* **Task item**
For the entries below, return every line from the top through the line with "the z axis." exactly as it stands, omitting pictures.

***** Working data *****

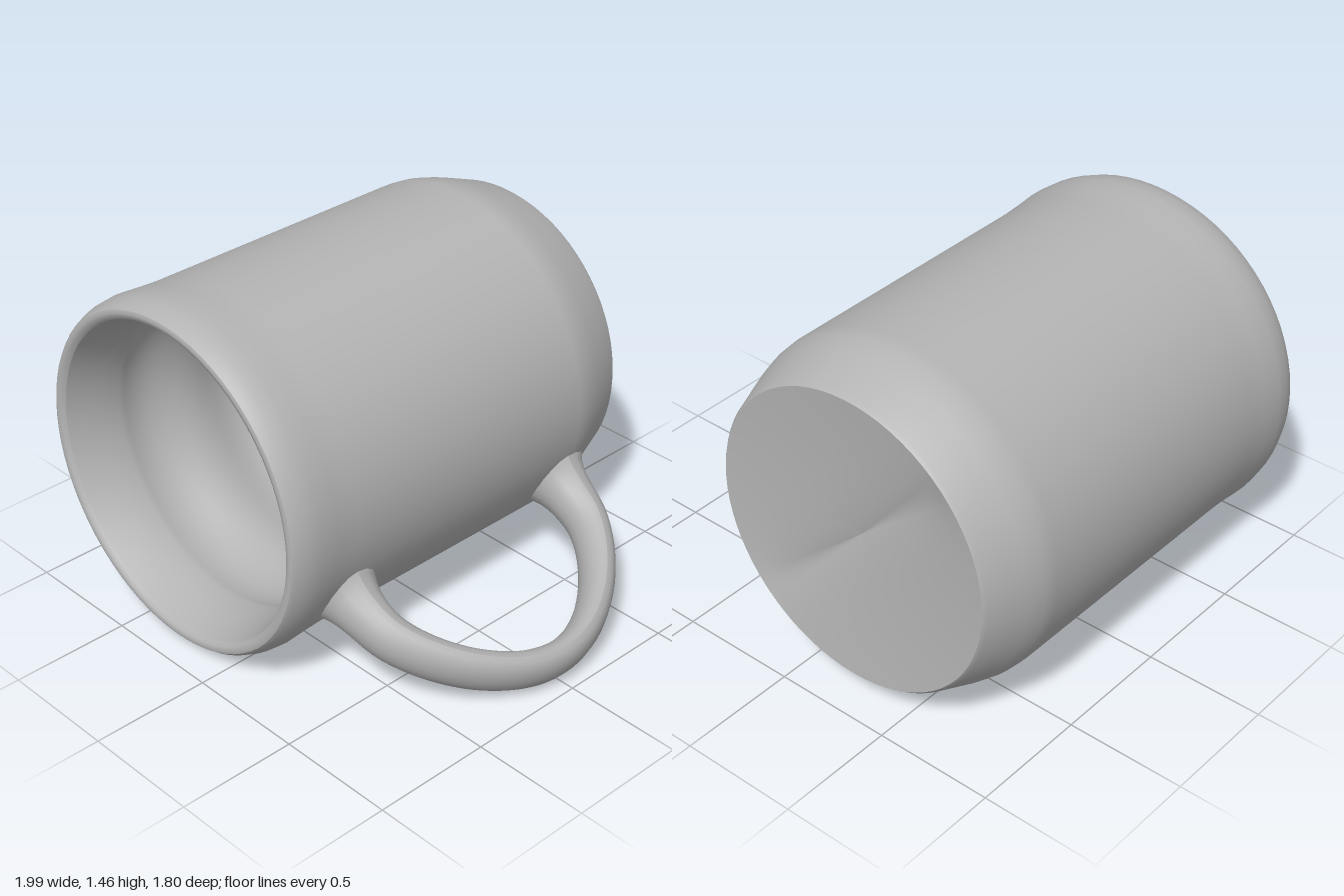
import * as THREE from 'three';

const CENTER_X = -0.27;
const CENTER_Y = 0.735;
const SEGMENTS = 72;

const toVectors = (pairs) => pairs.map(([r, z]) => new THREE.Vector2(r, z));

// Revolves a profile of [radius, z] pairs about the z axis.
function revolve(points, name, material) {
  const geometry = new THREE.LatheGeometry(points, SEGMENTS);
  geometry.rotateX(Math.PI / 2);
  const mesh = new THREE.Mesh(geometry, material);
  mesh.name = name;
  return mesh;
}

// Base disc: slightly dished, with a shallow fold running across it.
function makeBase(material) {
  const radius = 0.625;
  const rings = 16;
  const points = [];
  for (let i = 0; i <= rings; i++) points.push(new THREE.Vector2((radius * i) / rings, -0.9));
  const mesh = revolve(points, 'base', material);
  const p = mesh.geometry.attributes.position;
  for (let i = 0; i < p.count; i++) {
    const x = p.getX(i);
    const y = p.getY(i);
    const t = Math.min(1, Math.hypot(x, y) / radius);
    const foldDistance = Math.abs(x + y) * Math.SQRT1_2;
    const dish = 0.03 * (1 - t * t);
    const fold = 0.035 * Math.exp(-foldDistance / 0.09) * (1 - t ** 4);
    p.setZ(i, -0.9 + dish + fold);
  }
  mesh.geometry.computeVertexNormals();
  return mesh;
}

// Looped handle with an oval section that swells towards both roots.
function makeHandle(material) {
  const half = [[0.69, 0.575], [0.82, 0.57], [0.94, 0.55], [1.08, 0.47], [1.22, 0.33], [1.315, 0.16]];
  const path = [
    ...half.map(([r, z]) => new THREE.Vector3(r, 0, z)),
    new THREE.Vector3(1.345, 0, 0),
    ...half.slice().reverse().map(([r, z]) => new THREE.Vector3(r, 0, -z)),
  ];
  const curve = new THREE.CatmullRomCurve3(path, false, 'centripetal');
  const steps = 56;
  const sides = 18;
  const geometry = new THREE.TubeGeometry(curve, steps, 1, sides, false);
  const p = geometry.attributes.position;
  const v = new THREE.Vector3();
  for (let i = 0; i < p.count; i++) {
    const t = Math.floor(i / (sides + 1)) / steps;
    const c = curve.getPointAt(t);
    const end = Math.abs(2 * t - 1);
    const thick = 0.062 + 0.04 * end ** 3 + 0.05 * end ** 16;
    const wide = 0.105 + 0.05 * end ** 14;
    v.fromBufferAttribute(p, i).sub(c);
    p.setXYZ(i, c.x + v.x * thick, v.y * wide, c.z + v.z * thick);
  }
  geometry.computeVertexNormals();
  const mesh = new THREE.Mesh(geometry, material);
  mesh.name = 'handle';
  mesh.rotation.z = THREE.MathUtils.degToRad(-28);
  return mesh;
}

export function createModel() {
  const model = new THREE.Group();
  model.name = 'mug';
  const glaze = new THREE.MeshStandardMaterial({ color: 0xb4b4b4 });
  glaze.name = 'grey glaze';

  const mug = new THREE.Group();
  mug.name = 'mugLyingOnSide';
  mug.position.set(CENTER_X, CENTER_Y, 0);
  model.add(mug);

  // Outer wall, narrowing towards the base
  mug.add(revolve(toVectors([
    [0.625, -0.9], [0.637, -0.885], [0.665, -0.81], [0.695, -0.73], [0.715, -0.66], [0.721, -0.6],
    [0.721, 0], [0.721, 0.6], [0.726, 0.7], [0.732, 0.78], [0.726, 0.84], [0.71, 0.885], [0.698, 0.9],
  ]), 'outerWall', glaze));

  // Rounded rim
  mug.add(revolve(toVectors([
    [0.698, 0.9], [0.685, 0.904], [0.668, 0.9], [0.655, 0.885],
  ]), 'rim', glaze));

  // Inner wall with soft ridges
  const inner = toVectors([[0.655, 0.885], [0.635, 0.82], [0.618, 0.74], [0.61, 0.66]]);
  for (let i = 1; i <= 40; i++) {
    const t = i / 40;
    const ridge = 0.02 * Math.sin(t * Math.PI * 6);
    inner.push(new THREE.Vector2(0.61 - 0.035 * t + ridge, 0.66 - 1.36 * t));
  }
  mug.add(revolve(inner, 'innerWall', glaze));

  // Inside floor
  mug.add(revolve(toVectors([
    [0.575, -0.7], [0.52, -0.745], [0.42, -0.775], [0.25, -0.79], [0, -0.795],
  ]), 'innerFloor', glaze));

  mug.add(makeBase(glaze));
  mug.add(makeHandle(glaze));
  return model;
}
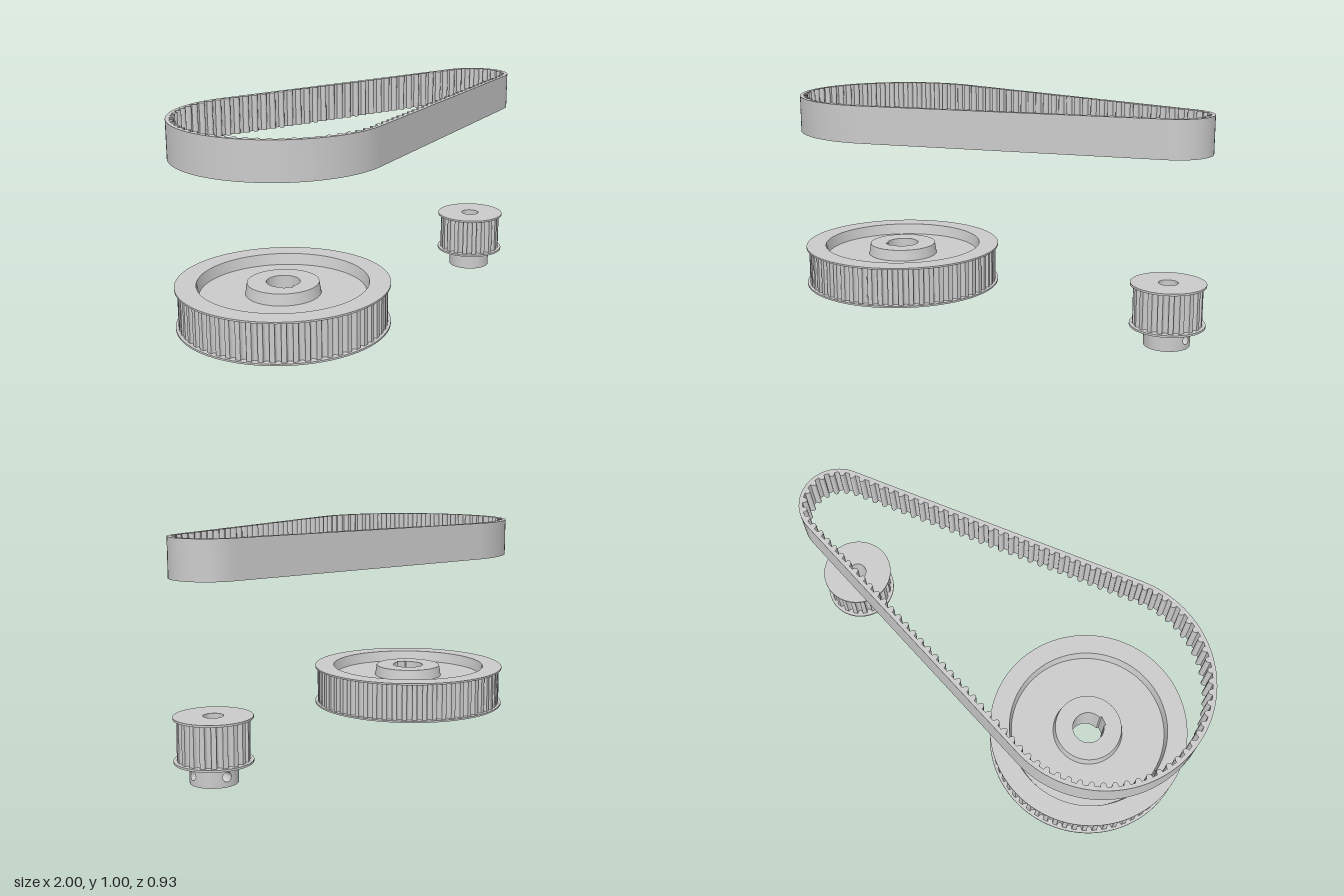
import * as THREE from 'three';
import { toCreasedNormals } from 'three/addons/utils/BufferGeometryUtils.js';

const material = new THREE.MeshStandardMaterial({ color: 0xcccccc });
const V = (x, y) => new THREE.Vector2(x, y);
const polar = (r, a) => V(r * Math.cos(a), r * Math.sin(a));
const DEG = Math.PI / 180;

// Shared tooth profile: half width, height and number of steps
const TOOTH = { w: 0.013, h: 0.018, steps: 8 };

function add(group, name, geometry) {
  const mesh = new THREE.Mesh(toCreasedNormals(geometry, 0.6), material);
  mesh.name = name;
  group.add(mesh);
  return mesh;
}

function lathe(points, start = 0, length = Math.PI * 2, segments = 96) {
  return new THREE.LatheGeometry(points.map(([r, y]) => V(r, y)), segments, start, length);
}

// Flat outline with one hole, extruded upward from y0 to y1
function extrudeUp(outer, hole, y0, y1) {
  const shape = new THREE.Shape(outer);
  shape.holes.push(new THREE.Path(hole));
  return new THREE.ExtrudeGeometry(shape, { depth: y1 - y0, bevelEnabled: false, steps: 1 })
    .rotateX(-Math.PI / 2).translate(0, y0, 0);
}

function circle(r, n = 96) {
  return Array.from({ length: n }, (_, i) => polar(r, (i / n) * Math.PI * 2));
}

// Ring with rounded grooves cut in its rim
function toothedRing(count, radius, inner, y0, y1) {
  const outline = [];
  for (let i = 0; i < count; i++) {
    for (let k = 0; k <= TOOTH.steps; k++) {
      const a = (k / TOOTH.steps) * Math.PI;
      const side = -TOOTH.w * Math.cos(a);
      outline.push(polar(radius - TOOTH.h * Math.sin(a), (i / count) * Math.PI * 2 + side / radius));
    }
  }
  return extrudeUp(outline, circle(inner), y0, y1);
}

function largePulley() {
  const g = new THREE.Group();
  g.name = 'largePulley';
  // Flanges, drum, recessed web and tapered hub
  add(g, 'largePulleyBody', lathe([
    [0.12, 0.09], [0.155, 0.09], [0.163, 0.14], [0.36, 0.14], [0.37, 0.09],
    [0.462, 0.09], [0.462, 0.098], [0.43, 0.098], [0.43, 0.267], [0.462, 0.267], [0.462, 0.275],
    [0.37, 0.275], [0.36, 0.225], [0.163, 0.225], [0.155, 0.275], [0.12, 0.275],
  ]));
  add(g, 'largePulleyTeeth', toothedRing(60, 0.45, 0.425, 0.098, 0.267));
  // Bore with keyway
  const bore = [];
  const dir = 240 * DEG, half = 0.022, r = 0.073, d = Math.asin(half / r);
  for (let i = 0; i <= 48; i++) bore.push(polar(r, dir + d + (i / 48) * (Math.PI * 2 - 2 * d)));
  for (const s of [-half, half]) bore.push(V(0.08, s).rotateAround(V(0, 0), dir));
  add(g, 'keyedBore', extrudeUp(circle(0.12), bore, 0.09, 0.275));
  g.position.x = -0.537;
  return g;
}

// Quarter of a hollow hub with a round screw hole through its wall
function drilledQuarter(outer, inner, height, hole) {
  const n = 8, rings = 5, rows = rings * 2 + 1;
  const geo = new THREE.PlaneGeometry(1, 1, n * 4, rows);
  const pos = geo.attributes.position;
  for (let j = 0; j <= rows; j++) {
    const r = j <= rings ? outer : inner;
    const t = j <= rings ? j / rings : (rows - j) / rings;
    for (let i = 0; i <= n * 4; i++) {
      // Walk round a square, blending it into the circle of the hole
      const f = ((i % n) / n) * 2 - 1;
      const [p, q] = [[-1, f], [f, 1], [1, -f], [-f, -1]][Math.floor(i / n) % 4];
      const len = Math.hypot(p, q);
      const s = THREE.MathUtils.lerp(p * r * Math.SQRT1_2, (hole * p) / len, t);
      const v = THREE.MathUtils.lerp((q * height) / 2, (hole * q) / len, t);
      pos.setXYZ(j * (n * 4 + 1) + i, s, height / 2 + v, Math.sqrt(r * r - s * s));
    }
  }
  return geo;
}

function smallPulley() {
  const g = new THREE.Group();
  g.name = 'smallPulley';
  const hub = 0.1, bore = 0.042, base = 0.085;
  // Flanges, drum and upper bore
  add(g, 'smallPulleyBody', lathe([
    [hub, base], [0.163, base], [0.163, 0.094], [0.125, 0.094], [0.125, 0.266],
    [0.163, 0.266], [0.163, 0.275], [bore, 0.275], [bore, base],
  ], 0, Math.PI * 2, 64));
  add(g, 'smallPulleyTeeth', toothedRing(20, 0.149, 0.122, 0.094, 0.266));
  // Hub: two drilled quarters and a plain half
  for (const angle of [76, 166]) {
    add(g, 'hubScrewHole', drilledQuarter(hub, bore, base, 0.02).rotateY(angle * DEG));
  }
  add(g, 'hubBack', lathe([[bore, base], [bore, 0], [hub, 0], [hub, base]], 211 * DEG, Math.PI, 32));
  add(g, 'hubEnd', lathe([[bore, 0], [hub, 0]], 31 * DEG, Math.PI, 32));
  g.position.x = 0.832;
  return g;
}

function belt() {
  const g = new THREE.Group();
  g.name = 'belt';
  const big = { x: -0.535, r: 0.449 }, small = { x: 0.833, r: 0.15 };
  const dist = small.x - big.x;
  const theta = Math.acos((big.r - small.r) / dist);
  const straight = dist * Math.sin(theta);
  const arcS = 2 * theta * small.r, arcB = 2 * (Math.PI - theta) * big.r;
  const total = arcS + arcB + 2 * straight;

  // Point at a distance along the loop, moved outward by off
  function at(s, off) {
    s = (s + total) % total;
    const onArc = (c, a, run = 0) => polar(c.r + off, a).add(V(c.x, 0)).add(polar(run, a + Math.PI / 2));
    if (s < arcS) return onArc(small, -theta + s / small.r);
    s -= arcS;
    if (s < straight) return onArc(small, theta, s);
    s -= straight;
    if (s < arcB) return onArc(big, theta + s / big.r);
    return onArc(big, -theta, s - arcB);
  }

  const outer = [], inner = [], teeth = 100;
  for (let i = 0; i < 240; i++) outer.push(at((i / 240) * total, 0.0165));
  for (let i = 0; i < teeth; i++) {
    for (let k = 0; k <= TOOTH.steps; k++) {
      const a = (k / TOOTH.steps) * Math.PI;
      inner.push(at((i / teeth) * total - TOOTH.w * Math.cos(a), -TOOTH.h * Math.sin(a)));
    }
  }
  add(g, 'toothedBelt', extrudeUp(outer, inner, 0.835, 1.0));
  return g;
}

export function createModel() {
  const model = new THREE.Group();
  model.name = 'beltDrive';
  model.add(largePulley(), smallPulley(), belt());
  return model;
}
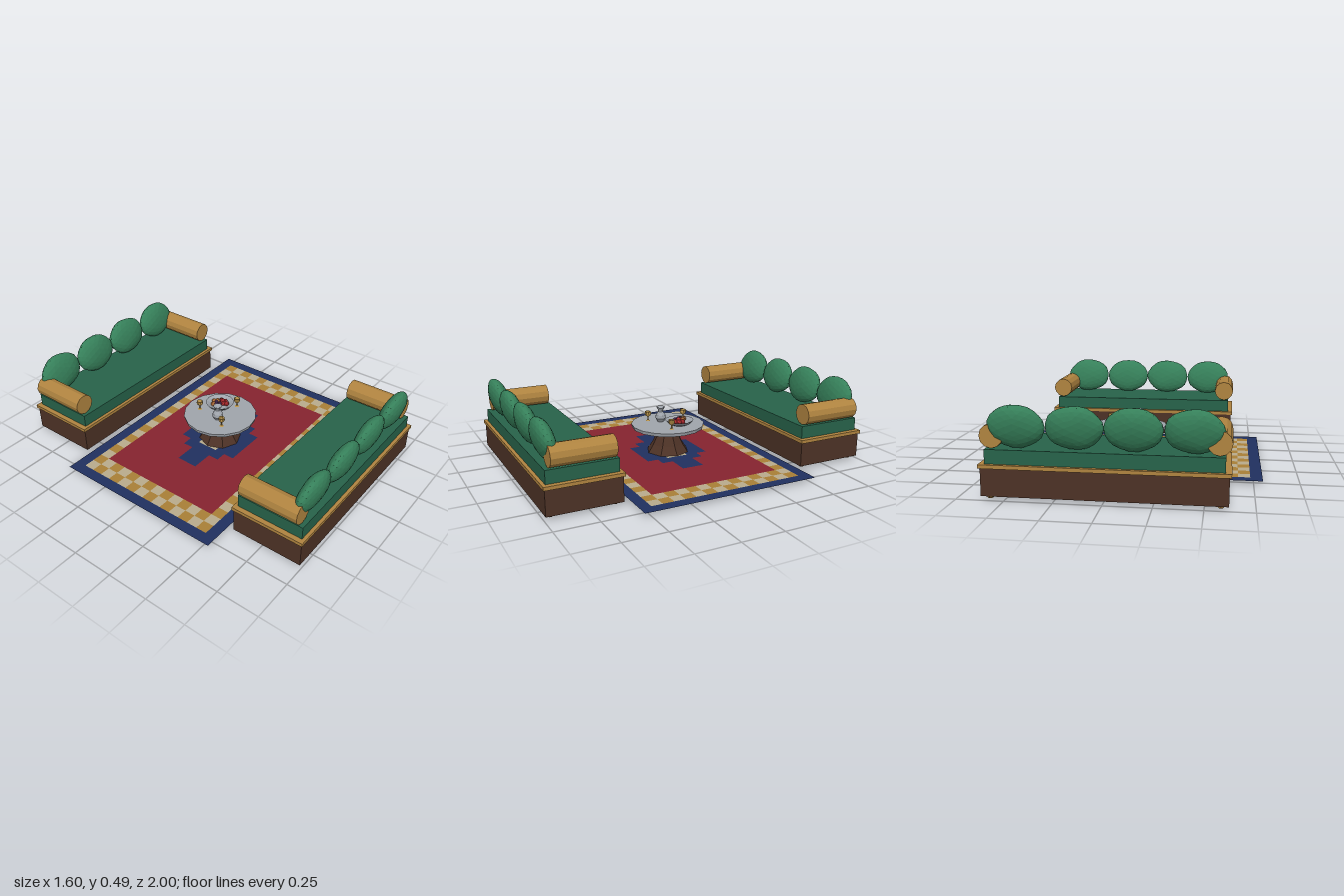
import * as THREE from 'three';
import { mergeGeometries } from 'three/addons/utils/BufferGeometryUtils.js';

const mat = (color, side = THREE.FrontSide) =>
  new THREE.MeshStandardMaterial({ color, side, flatShading: true });

const brown = mat(0x4d3226), gold = mat(0xb08440), green = mat(0x27634a);
const pillowGreen = mat(0x36805a), stone = mat(0xa0a5ac, THREE.DoubleSide);
const brass = mat(0xb8934a, THREE.DoubleSide);

function add(parent, name, geometry, material, x = 0, y = 0, z = 0) {
  const mesh = new THREE.Mesh(geometry, material);
  mesh.name = name;
  mesh.position.set(x, y, z);
  parent.add(mesh);
  return mesh;
}

function lathe(points, sides) {
  return new THREE.LatheGeometry(points.map(([r, y]) => new THREE.Vector2(r, y)), sides);
}

// Soft faceted pillow: an ellipsoid with gentle lumps
function pillowGeometry(seed) {
  const g = new THREE.IcosahedronGeometry(1, 3);
  const p = g.attributes.position;
  const v = new THREE.Vector3();
  for (let i = 0; i < p.count; i++) {
    v.fromBufferAttribute(p, i);
    const lump = 1 + 0.025 * Math.sin(5 * v.x + seed) * Math.cos(4 * v.y - seed);
    p.setXYZ(i, v.x * lump * 0.149, v.y * lump * 0.116, v.z * lump * 0.053);
  }
  g.computeVertexNormals();
  return g;
}

// Sofa facing +z, centred on its own origin
function makeSofa() {
  const sofa = new THREE.Group();
  sofa.name = 'sofa';
  add(sofa, 'sofaBase', new THREE.BoxGeometry(1.24, 0.147, 0.424), brown, 0, 0.0935);
  add(sofa, 'baseTrim', new THREE.BoxGeometry(1.26, 0.02, 0.44), gold, 0, 0.175);
  add(sofa, 'seat', new THREE.BoxGeometry(1.2, 0.075, 0.4), green, 0, 0.2225);
  for (const s of [-1, 1]) {
    const arm = add(sofa, 'armBolster', new THREE.CylinderGeometry(0.062, 0.062, 0.357, 12), gold,
      s * 0.57, 0.323, 0.002);
    arm.rotation.x = Math.PI / 2;
    for (const z of [-0.177, 0.177])
      add(sofa, 'foot', new THREE.SphereGeometry(0.022, 8, 6), gold, s * 0.58, 0.022, z);
  }
  for (let i = 0; i < 4; i++) {
    const pillow = add(sofa, 'backPillow', pillowGeometry(i * 1.7), pillowGreen,
      (i - 1.5) * 0.297, 0.373, -0.155);
    pillow.rotation.x = -0.22;
  }
  return sofa;
}

// Rug laid out as a 24 x 16 grid of coloured cells
function makeRug() {
  const rug = new THREE.Group();
  rug.name = 'rug';
  const cell = 1 / 15;
  const colors = { border: 0x20305f, cream: 0xb9ac8c, ochre: 0xa97f37, field: 0x86232f };
  const cells = { border: [], cream: [], ochre: [], field: [] };
  const medallion = [[5, 1], [3, 2], [2, 3]];
  const kind = (i, j) => {
    const a = Math.abs(i - 11.5), b = Math.abs(j - 7.5);
    if (a > 11 || b > 7) return 'border';
    if (a > 9 || b > 6) return (i + j) % 2 ? 'ochre' : 'cream';
    if (a < 2 && b < 1) return 'cream';
    return medallion.some(([w, d]) => a < w && b < d) ? 'border' : 'field';
  };
  for (let i = 0; i < 24; i++)
    for (let j = 0; j < 16; j++) {
      const g = new THREE.PlaneGeometry(cell, cell).rotateX(-Math.PI / 2);
      cells[kind(i, j)].push(g.translate((i - 11.5) * cell, 0.02, (j - 7.5) * cell));
    }
  for (const key of Object.keys(cells))
    add(rug, key + 'Cells', mergeGeometries(cells[key]), mat(colors[key], THREE.DoubleSide));
  return rug;
}

function makeTable() {
  const table = new THREE.Group();
  table.name = 'table';
  add(table, 'pedestal', lathe([[0, 0.021], [0.132, 0.021], [0.1, 0.07], [0.072, 0.125],
    [0.066, 0.145], [0.105, 0.165], [0.12, 0.178], [0, 0.178]], 8), brown);
  add(table, 'tableTop', new THREE.CylinderGeometry(0.227, 0.222, 0.021, 16), stone, 0, 0.1885);

  // Pitcher
  add(table, 'pitcher', lathe([[0, 0], [0.02, 0], [0.033, 0.022], [0.03, 0.042], [0.015, 0.064],
    [0.016, 0.076], [0.027, 0.094], [0.013, 0.068]], 12), stone, -0.053, 0.199, 0.022);

  // Goblets
  const goblet = lathe([[0, 0], [0.014, 0], [0.004, 0.006], [0.004, 0.026], [0.015, 0.034],
    [0.02, 0.046], [0.018, 0.06], [0.014, 0.046], [0, 0.034]], 10);
  for (const [x, z] of [[-0.04, -0.13], [0.127, 0.037], [-0.1, 0.088]])
    add(table, 'goblet', goblet, brass, x, 0.199, z);

  // Fruit bowl
  const bowl = new THREE.Group();
  bowl.name = 'fruitBowl';
  bowl.position.set(0.062, 0.199, -0.05);
  table.add(bowl);
  add(bowl, 'bowl', lathe([[0, 0], [0.045, 0], [0.07, 0.012], [0.088, 0.032], [0.078, 0.028],
    [0.05, 0.01], [0, 0.008]], 14), stone);
  const fruits = [
    [0xb02a2e, 0.016, [[0.03, 0.024, -0.008], [0.032, 0.025, 0.018], [0.008, 0.025, 0.022],
      [0.018, 0.026, 0.04], [0.015, 0.036, 0.012]]],
    [0xb5703a, 0.016, [[-0.012, 0.03, -0.036], [-0.036, 0.026, -0.024], [0.004, 0.03, -0.02]]],
    [0x55305e, 0.012, [[-0.03, 0.03, -0.006], [-0.016, 0.034, -0.014], [-0.012, 0.028, 0.008],
      [-0.032, 0.026, 0.014]]],
  ];
  for (const [color, r, spots] of fruits) {
    const material = mat(color);
    for (const s of spots) add(bowl, 'fruit', new THREE.IcosahedronGeometry(r, 1), material, ...s);
  }
  return table;
}

export function createModel() {
  const model = new THREE.Group();
  model.name = 'loungeSet';
  const backSofa = makeSofa(), frontSofa = makeSofa();
  backSofa.position.z = -0.78;
  frontSofa.position.z = 0.78;
  frontSofa.rotation.y = Math.PI;
  model.add(backSofa, frontSofa, makeRug(), makeTable());
  return model;
}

*****

* **Written solution**
import * as THREE from 'three';

const CENTER_X = -0.27;
const CENTER_Y = 0.735;
const SEGMENTS = 72;

const toVectors = (pairs) => pairs.map(([r, z]) => new THREE.Vector2(r, z));

// Revolves a profile of [radius, z] pairs about the z axis.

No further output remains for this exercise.